*** Begin section ***

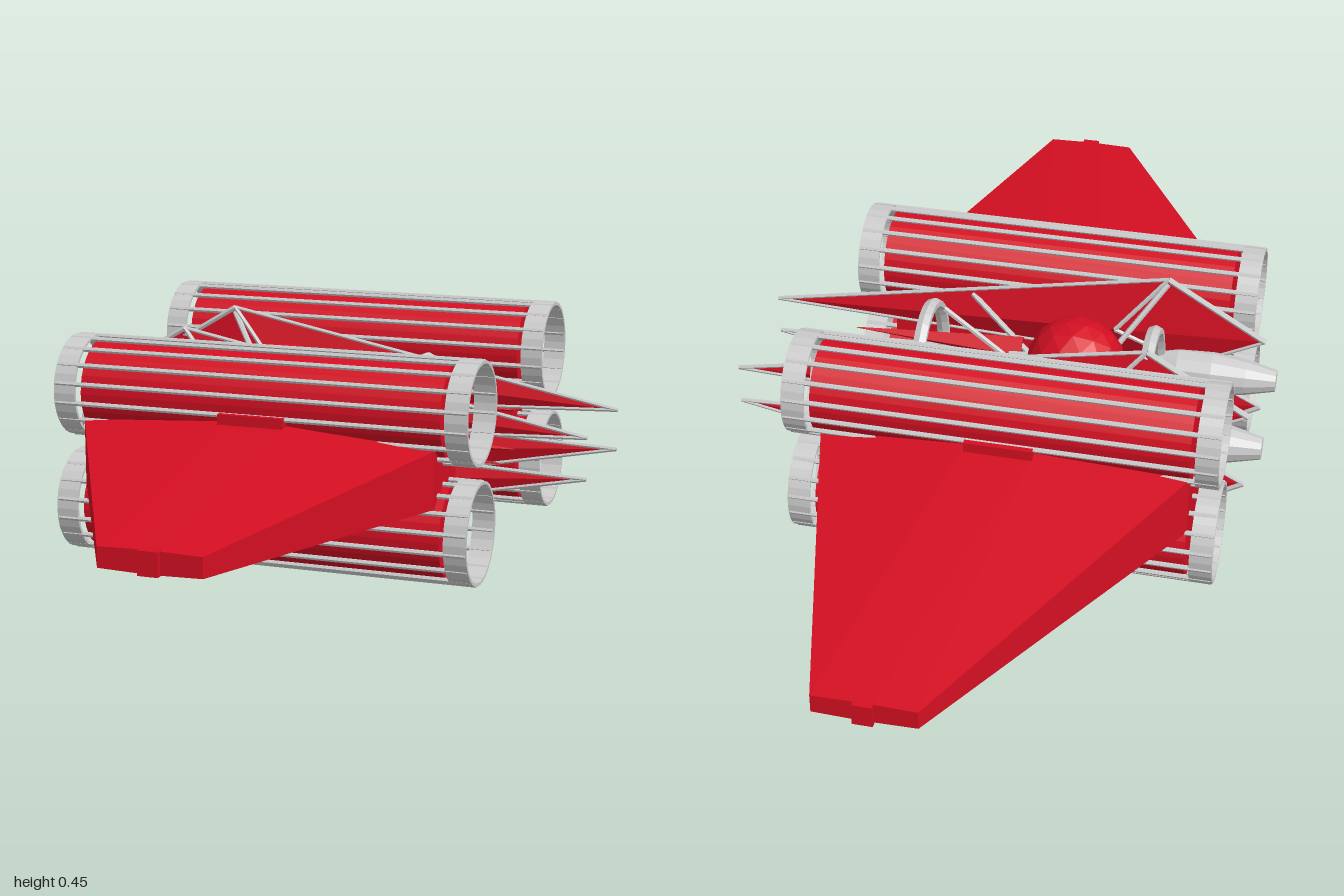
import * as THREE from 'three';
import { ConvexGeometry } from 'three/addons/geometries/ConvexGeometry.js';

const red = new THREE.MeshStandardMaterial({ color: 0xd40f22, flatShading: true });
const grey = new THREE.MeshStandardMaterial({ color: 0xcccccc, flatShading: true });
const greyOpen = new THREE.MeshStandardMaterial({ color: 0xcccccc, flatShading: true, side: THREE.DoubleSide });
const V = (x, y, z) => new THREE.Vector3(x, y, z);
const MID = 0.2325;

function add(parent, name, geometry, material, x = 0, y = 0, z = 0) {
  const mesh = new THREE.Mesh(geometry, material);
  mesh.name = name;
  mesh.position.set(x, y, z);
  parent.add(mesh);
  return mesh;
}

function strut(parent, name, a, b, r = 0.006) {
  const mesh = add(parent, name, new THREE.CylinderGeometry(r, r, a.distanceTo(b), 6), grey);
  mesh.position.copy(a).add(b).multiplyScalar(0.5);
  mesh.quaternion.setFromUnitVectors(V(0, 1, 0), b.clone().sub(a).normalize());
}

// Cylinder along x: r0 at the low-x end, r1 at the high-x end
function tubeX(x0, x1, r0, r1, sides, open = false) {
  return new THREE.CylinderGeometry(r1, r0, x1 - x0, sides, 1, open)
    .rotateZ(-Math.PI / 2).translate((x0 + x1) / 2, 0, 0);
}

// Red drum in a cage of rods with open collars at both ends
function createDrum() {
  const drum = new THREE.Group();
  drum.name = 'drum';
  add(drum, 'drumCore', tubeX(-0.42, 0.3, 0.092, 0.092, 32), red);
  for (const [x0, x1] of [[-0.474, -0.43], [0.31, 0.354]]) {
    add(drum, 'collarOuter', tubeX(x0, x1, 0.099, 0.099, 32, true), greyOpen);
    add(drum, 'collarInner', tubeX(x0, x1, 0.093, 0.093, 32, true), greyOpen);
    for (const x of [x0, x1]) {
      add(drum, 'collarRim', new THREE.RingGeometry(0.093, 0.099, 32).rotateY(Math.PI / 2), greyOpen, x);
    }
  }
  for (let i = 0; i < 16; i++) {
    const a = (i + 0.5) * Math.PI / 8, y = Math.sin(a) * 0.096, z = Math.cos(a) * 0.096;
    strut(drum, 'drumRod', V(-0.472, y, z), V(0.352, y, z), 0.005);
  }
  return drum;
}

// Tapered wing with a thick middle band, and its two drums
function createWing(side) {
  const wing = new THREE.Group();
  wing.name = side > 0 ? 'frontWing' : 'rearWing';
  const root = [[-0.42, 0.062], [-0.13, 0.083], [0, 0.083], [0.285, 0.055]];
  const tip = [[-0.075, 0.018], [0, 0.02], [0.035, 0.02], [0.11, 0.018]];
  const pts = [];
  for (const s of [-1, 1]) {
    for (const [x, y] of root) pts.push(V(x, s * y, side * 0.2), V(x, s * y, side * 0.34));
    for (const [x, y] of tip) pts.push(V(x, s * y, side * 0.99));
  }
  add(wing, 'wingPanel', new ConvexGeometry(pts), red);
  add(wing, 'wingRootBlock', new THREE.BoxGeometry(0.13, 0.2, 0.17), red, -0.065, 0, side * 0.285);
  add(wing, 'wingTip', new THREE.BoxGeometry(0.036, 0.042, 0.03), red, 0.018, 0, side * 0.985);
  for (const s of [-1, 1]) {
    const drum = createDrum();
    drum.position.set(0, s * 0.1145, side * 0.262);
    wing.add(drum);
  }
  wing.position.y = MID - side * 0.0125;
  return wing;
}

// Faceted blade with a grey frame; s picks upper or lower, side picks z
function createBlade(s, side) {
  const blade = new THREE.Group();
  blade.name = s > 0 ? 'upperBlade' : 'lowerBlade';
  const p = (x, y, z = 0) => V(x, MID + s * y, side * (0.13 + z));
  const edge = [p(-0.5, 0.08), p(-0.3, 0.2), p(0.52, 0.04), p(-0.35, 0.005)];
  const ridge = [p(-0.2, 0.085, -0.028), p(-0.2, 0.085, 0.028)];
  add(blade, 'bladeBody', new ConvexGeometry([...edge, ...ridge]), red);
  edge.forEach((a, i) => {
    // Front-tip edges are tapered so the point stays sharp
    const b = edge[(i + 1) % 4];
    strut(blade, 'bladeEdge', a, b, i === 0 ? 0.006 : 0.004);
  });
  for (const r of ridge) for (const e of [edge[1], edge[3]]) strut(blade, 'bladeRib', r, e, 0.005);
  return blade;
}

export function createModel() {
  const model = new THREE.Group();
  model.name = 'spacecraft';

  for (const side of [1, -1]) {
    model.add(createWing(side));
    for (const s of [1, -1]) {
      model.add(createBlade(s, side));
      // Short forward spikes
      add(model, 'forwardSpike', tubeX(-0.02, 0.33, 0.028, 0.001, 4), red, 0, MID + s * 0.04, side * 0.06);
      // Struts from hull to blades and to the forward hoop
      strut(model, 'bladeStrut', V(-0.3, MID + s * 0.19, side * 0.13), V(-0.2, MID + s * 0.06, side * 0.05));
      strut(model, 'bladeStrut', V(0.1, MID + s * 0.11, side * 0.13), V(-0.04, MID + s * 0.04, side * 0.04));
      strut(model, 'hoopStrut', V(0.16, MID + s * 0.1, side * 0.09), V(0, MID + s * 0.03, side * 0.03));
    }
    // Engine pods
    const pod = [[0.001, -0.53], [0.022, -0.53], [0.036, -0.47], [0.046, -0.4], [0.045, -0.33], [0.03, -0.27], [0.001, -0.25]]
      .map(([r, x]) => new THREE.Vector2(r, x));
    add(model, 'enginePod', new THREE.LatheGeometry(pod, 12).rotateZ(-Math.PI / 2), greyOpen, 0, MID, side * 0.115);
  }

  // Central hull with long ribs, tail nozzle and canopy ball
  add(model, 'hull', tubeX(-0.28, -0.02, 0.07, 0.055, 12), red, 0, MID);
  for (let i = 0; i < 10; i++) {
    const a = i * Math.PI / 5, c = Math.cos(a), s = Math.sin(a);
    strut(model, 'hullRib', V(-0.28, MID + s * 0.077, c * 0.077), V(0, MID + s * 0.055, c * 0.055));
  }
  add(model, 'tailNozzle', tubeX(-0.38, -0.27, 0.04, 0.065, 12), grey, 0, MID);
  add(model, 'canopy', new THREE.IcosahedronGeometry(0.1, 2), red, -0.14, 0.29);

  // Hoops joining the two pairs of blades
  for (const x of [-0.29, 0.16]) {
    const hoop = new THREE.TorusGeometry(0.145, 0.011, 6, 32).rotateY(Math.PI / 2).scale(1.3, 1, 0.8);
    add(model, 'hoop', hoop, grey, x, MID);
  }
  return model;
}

*** End section ***

WHAT IS REQUIRED: The response must contain every line from the listing above in which the string "true" appears.

FINISHED TASK:
const red = new THREE.MeshStandardMaterial({ color: 0xd40f22, flatShading: true });
const grey = new THREE.MeshStandardMaterial({ color: 0xcccccc, flatShading: true });
const greyOpen = new THREE.MeshStandardMaterial({ color: 0xcccccc, flatShading: true, side: THREE.DoubleSide });
    add(drum, 'collarOuter', tubeX(x0, x1, 0.099, 0.099, 32, true), greyOpen);
    add(drum, 'collarInner', tubeX(x0, x1, 0.093, 0.093, 32, true), greyOpen);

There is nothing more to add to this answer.